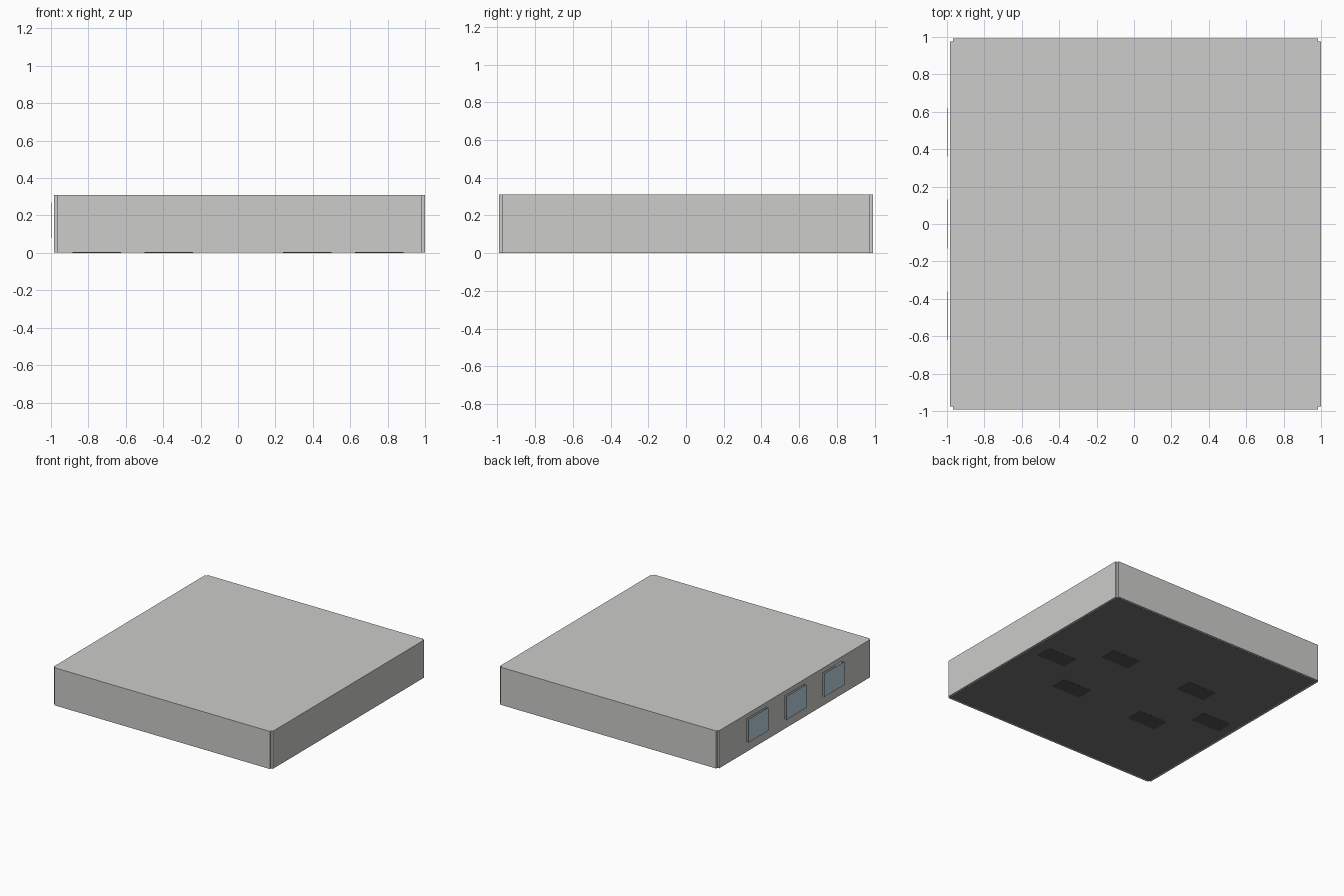
import bpy, bmesh

if "Cube" in bpy.data.objects:
    bpy.data.objects.remove(bpy.data.objects["Cube"])

X0, X1, Y, H, T = -0.984, 1.0, 0.992, 0.31, 0.016   # outer walls, height, wall thickness


def srgb(*c):
    return tuple(v / 12.92 if v <= 0.04045 else ((v + 0.055) / 1.055) ** 2.4 for v in c) + (1.0,)


def material(name, *c):
    m = bpy.data.materials.new(name)
    m.diffuse_color = srgb(*c)
    m.use_nodes = True
    m.node_tree.nodes["Principled BSDF"].inputs["Base Color"].default_value = m.diffuse_color
    return m


wall_grey = material("wall_grey", 0.80, 0.80, 0.79)
floor_grey = material("floor_dark_grey", 0.44, 0.455, 0.44)
pad_dark = material("base_charcoal", 0.32, 0.32, 0.32)
glass_blue = material("glass_blue", 0.73, 0.82, 0.88)


def prism(name, outline, z0, z1, mat=None):
    """Extrude a flat outline from z0 to z1."""
    bm = bmesh.new()
    face = bm.faces.new([bm.verts.new((x, y, z0)) for x, y in outline])
    res = bmesh.ops.extrude_face_region(bm, geom=[face])
    verts = [g for g in res["geom"] if isinstance(g, bmesh.types.BMVert)]
    bmesh.ops.translate(bm, verts=verts, vec=(0, 0, z1 - z0))
    bmesh.ops.recalc_face_normals(bm, faces=bm.faces[:])
    me = bpy.data.meshes.new(name)
    bm.to_mesh(me)
    bm.free()
    ob = bpy.data.objects.new(name, me)
    bpy.context.collection.objects.link(ob)
    if mat:
        me.materials.append(mat)
    return ob


def box(name, x0, x1, y0, y1, z0, z1, mat=None):
    return prism(name, [(x0, y0), (x1, y0), (x1, y1), (x0, y1)], z0, z1, mat)


# walls and flat roof: plus-shaped outline leaves a small notch at every corner
a, b, c = X0 + T, X1 - T, Y - T
shell = prism("walls_and_roof", [
    (a, -Y), (b, -Y), (b, -c), (X1, -c), (X1, c), (b, c),
    (b, Y), (a, Y), (a, c), (X0, c), (X0, -c), (a, -c)], 0.002, H, wall_grey)

# hollow room and three window openings in the left wall
window_y = (-0.49, 0.0, 0.49)
cutters = [box("room_cutter", a, b, -c, c, -0.1, H - T, wall_grey)]
cutters += [box("window_cutter", X0 - 0.05, a + 0.05, y - 0.13, y + 0.13, 0.08, 0.27, wall_grey)
            for y in window_y]
for cut in cutters:
    cut.hide_render = True
    mod = shell.modifiers.new("cut", "BOOLEAN")
    mod.operation, mod.solver, mod.object = "DIFFERENCE", "EXACT", cut
bpy.context.view_layer.update()
cut_mesh = bpy.data.meshes.new_from_object(
    shell.evaluated_get(bpy.context.evaluated_depsgraph_get()))
shell.modifiers.clear()
shell.data = cut_mesh
for cut in cutters:
    bpy.data.objects.remove(cut)

# floor
box("floor", a, b, -c, c, 0.001, 0.011, floor_grey)

# glass panes standing just off the left wall
for y in window_y:
    box("window_pane", -1.0, -0.997, y - 0.13, y + 0.13, 0.08, 0.27, glass_blue)

# six dark base plates set in the underside
for s in (-1, 1):
    spots = [(0.755, 0.0), (0.37, 0.285), (0.37, -0.285)]
    for x, y in spots:
        cx = 0.0 + s * x
        box("base_plate", cx - 0.13, cx + 0.13, y - 0.07, y + 0.07, 0.0, 0.006, pad_dark)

EXERCISE OBJECTIVE
What the records say must be written out exactly, with none of their pictures.

EXERCISE RESULT
import bpy, bmesh

if "Cube" in bpy.data.objects:
    bpy.data.objects.remove(bpy.data.objects["Cube"])

X0, X1, Y, H, T = -0.984, 1.0, 0.992, 0.31, 0.016   # outer walls, height, wall thickness


def srgb(*c):
    return tuple(v / 12.92 if v <= 0.04045 else ((v + 0.055) / 1.055) ** 2.4 for v in c) + (1.0,)


def material(name, *c):
    m = bpy.data.materials.new(name)
    m.diffuse_color = srgb(*c)
    m.use_nodes = True
    m.node_tree.nodes["Principled BSDF"].inputs["Base Color"].default_value = m.diffuse_color
    return m


wall_grey = material("wall_grey", 0.80, 0.80, 0.79)
floor_grey = material("floor_dark_grey", 0.44, 0.455, 0.44)
pad_dark = material("base_charcoal", 0.32, 0.32, 0.32)
glass_blue = material("glass_blue", 0.73, 0.82, 0.88)


def prism(name, outline, z0, z1, mat=None):
    """Extrude a flat outline from z0 to z1."""
    bm = bmesh.new()
    face = bm.faces.new([bm.verts.new((x, y, z0)) for x, y in outline])
    res = bmesh.ops.extrude_face_region(bm, geom=[face])
    verts = [g for g in res["geom"] if isinstance(g, bmesh.types.BMVert)]
    bmesh.ops.translate(bm, verts=verts, vec=(0, 0, z1 - z0))
    bmesh.ops.recalc_face_normals(bm, faces=bm.faces[:])
    me = bpy.data.meshes.new(name)
    bm.to_mesh(me)
    bm.free()
    ob = bpy.data.objects.new(name, me)
    bpy.context.collection.objects.link(ob)
    if mat:
        me.materials.append(mat)
    return ob


def box(name, x0, x1, y0, y1, z0, z1, mat=None):
    return prism(name, [(x0, y0), (x1, y0), (x1, y1), (x0, y1)], z0, z1, mat)


# walls and flat roof: plus-shaped outline leaves a small notch at every corner
a, b, c = X0 + T, X1 - T, Y - T
shell = prism("walls_and_roof", [
    (a, -Y), (b, -Y), (b, -c), (X1, -c), (X1, c), (b, c),
    (b, Y), (a, Y), (a, c), (X0, c), (X0, -c), (a, -c)], 0.002, H, wall_grey)

# hollow room and three window openings in the left wall
window_y = (-0.49, 0.0, 0.49)
cutters = [box("room_cutter", a, b, -c, c, -0.1, H - T, wall_grey)]
cutters += [box("window_cutter", X0 - 0.05, a + 0.05, y - 0.13, y + 0.13, 0.08, 0.27, wall_grey)
            for y in window_y]
for cut in cutters:
    cut.hide_render = True
    mod = shell.modifiers.new("cut", "BOOLEAN")
    mod.operation, mod.solver, mod.object = "DIFFERENCE", "EXACT", cut
bpy.context.view_layer.update()
cut_mesh = bpy.data.meshes.new_from_object(
    shell.evaluated_get(bpy.context.evaluated_depsgraph_get()))
shell.modifiers.clear()
shell.data = cut_mesh
for cut in cutters:
    bpy.data.objects.remove(cut)

# floor
box("floor", a, b, -c, c, 0.001, 0.011, floor_grey)

# glass panes standing just off the left wall
for y in window_y:
    box("window_pane", -1.0, -0.997, y - 0.13, y + 0.13, 0.08, 0.27, glass_blue)

# six dark base plates set in the underside
for s in (-1, 1):
    spots = [(0.755, 0.0), (0.37, 0.285), (0.37, -0.285)]
    for x, y in spots:
        cx = 0.0 + s * x
        box("base_plate", cx - 0.13, cx + 0.13, y - 0.07, y + 0.07, 0.0, 0.006, pad_dark)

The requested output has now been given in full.